Living in Kiev

A month ago, I knew nothing about living in Kiev.

I had no driver and no assistant. My secretary remained in Odessa, as well as all my friends and people I knew. I did not know where to find proper dry cleaner's and had no idea whom I could ask about that. I did not know how to turn on a washing machine and where I could buy some good bread.

My first visit to Sport Life fitness centre ended up with three simple 'No', 'We can't', 'We don't know'. Where should I buy sweatpants and training shoes?  Where can I find a good cinema? What marketplace should I choose to buy vegetables, meat and butter?  The whole daily routine in Odessa was organised in such a way that it was barely noticeable and managed without my involvement. Total comfort allowed to stay 100% focused. Spraying croton with warm water is the only thing I used to do in Odessa that became part of my Kiev habit.

Everything is different in Kiev. Daily morning communication with the guard of the courtyard parking lot and evening discussions of where to park my car, the first visit to Boris medical centre and the first ECG. The first meetings with restaurant owners on their territory and on mine. The first compliments paid openly and completely different things said behind my back. Night trips to the home improvement supermarket for bulbs and to the seafood store for herring that take as much time as from Odessa to Zatoka beach resort in 60 km from the city.

My Kiev has been gradually shaping. Oatmeal and tea at Paul in Yaroslavov Val Street, then walking to Doctor Bubnovsky’s Centre and then again walking to the restaurant in Volodimirskaya Street. Going back home by car in the afternoon and conversations with a parking attendant in Volodimirskaya Street. The first dialogue with the broad-shouldered employee of the swimming pool at Leonardo Wellness Club discouraging from swimming and the first observation of a flock of single girls in the coffee shop of the PinchukArtCentre. The first traffic fine and the first introduction to Kiev elite at the Best Fashion Awards and night crashing a private after-party of famous restaurateur Zakhodyakin through the parking lot of the shopping mall. The first free hot-dog from Yasha at Bistro Bistro and the first cold-relief medicine bought in Lvovska Square. The first meeting with Kiev Odessites in the restaurant and the first exhibition of famous Odessa artist Roytburt in the gallery in Grushevskogo Street.

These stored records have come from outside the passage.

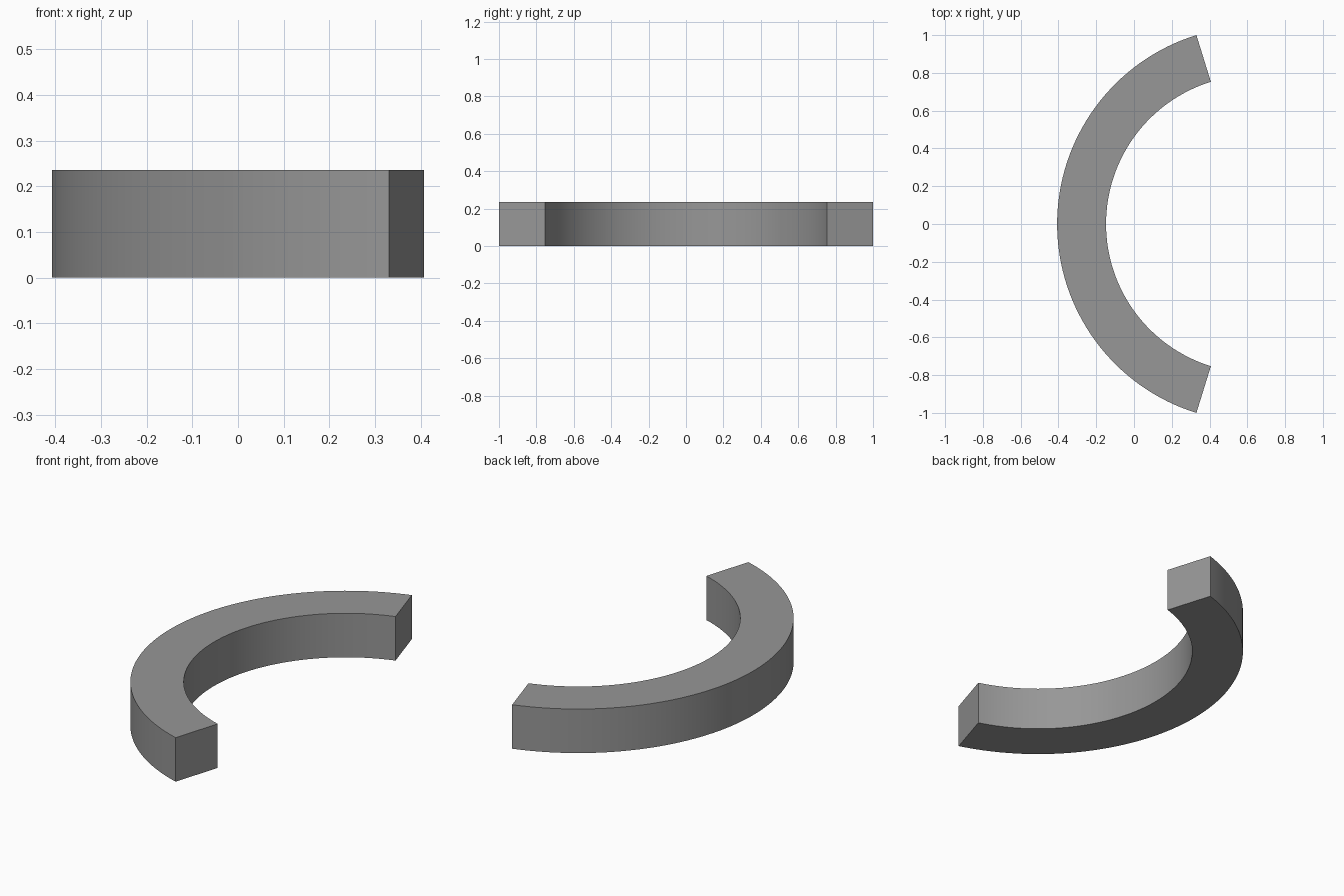
import bpy, bmesh
from math import cos, sin, radians

if "Cube" in bpy.data.objects:
    bpy.data.objects.remove(bpy.data.objects["Cube"])

CX = 0.64                    # arc centre on x
R_OUT, R_IN = 1.047, 0.788   # outer and inner radius
HEIGHT = 0.236
HALF = 72.8                  # half sweep in degrees, around -x
SEGS = 64


def arc(radius):
    angles = [radians(180 - HALF + 2 * HALF * i / SEGS) for i in range(SEGS + 1)]
    return [(CX + radius * cos(a), radius * sin(a)) for a in angles]


# Arc-shaped block: rectangular section swept around the centre
bm = bmesh.new()
rings = []
for (ox, oy), (ix, iy) in zip(arc(R_OUT), arc(R_IN)):
    rings.append([bm.verts.new(p) for p in (
        (ox, oy, 0), (ox, oy, HEIGHT), (ix, iy, HEIGHT), (ix, iy, 0))])
for a, b in zip(rings, rings[1:]):
    for k in range(4):
        n = (k + 1) % 4
        bm.faces.new((a[k], a[n], b[n], b[k]))

# End faces
bm.faces.new(rings[0])
bm.faces.new(rings[-1])
bmesh.ops.recalc_face_normals(bm, faces=bm.faces[:])

mesh = bpy.data.meshes.new("curved_block")
bm.to_mesh(mesh)
bm.free()
block = bpy.data.objects.new("curved_block", mesh)
bpy.context.collection.objects.link(block)

# Dark grey material
mat = bpy.data.materials.new("dark_grey")
mat.diffuse_color = (0.31, 0.31, 0.31, 1)
mat.use_nodes = True
mat.node_tree.nodes["Principled BSDF"].inputs["Base Color"].default_value = mat.diffuse_color
mesh.materials.append(mat)

# Smooth curved walls with sharp edges
bpy.context.view_layer.objects.active = block
block.select_set(True)
bpy.ops.object.shade_smooth_by_angle(angle=radians(30))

And also the first sugar-free espresso in a hipster café. The first meeting with Russian actor Konstantin Raykin in Kiev theatre extended over the dinner with vodka and salted caramel éclairs in Steakhouse. Car-rides to Odessa every two weeks with Celentano's songs in my road playlist to spend an inspiring and recovering day in the native city.

Nevertheless, every morning at 10 am I'm at work in Steakhouse.

Every Kiev morning is my first one.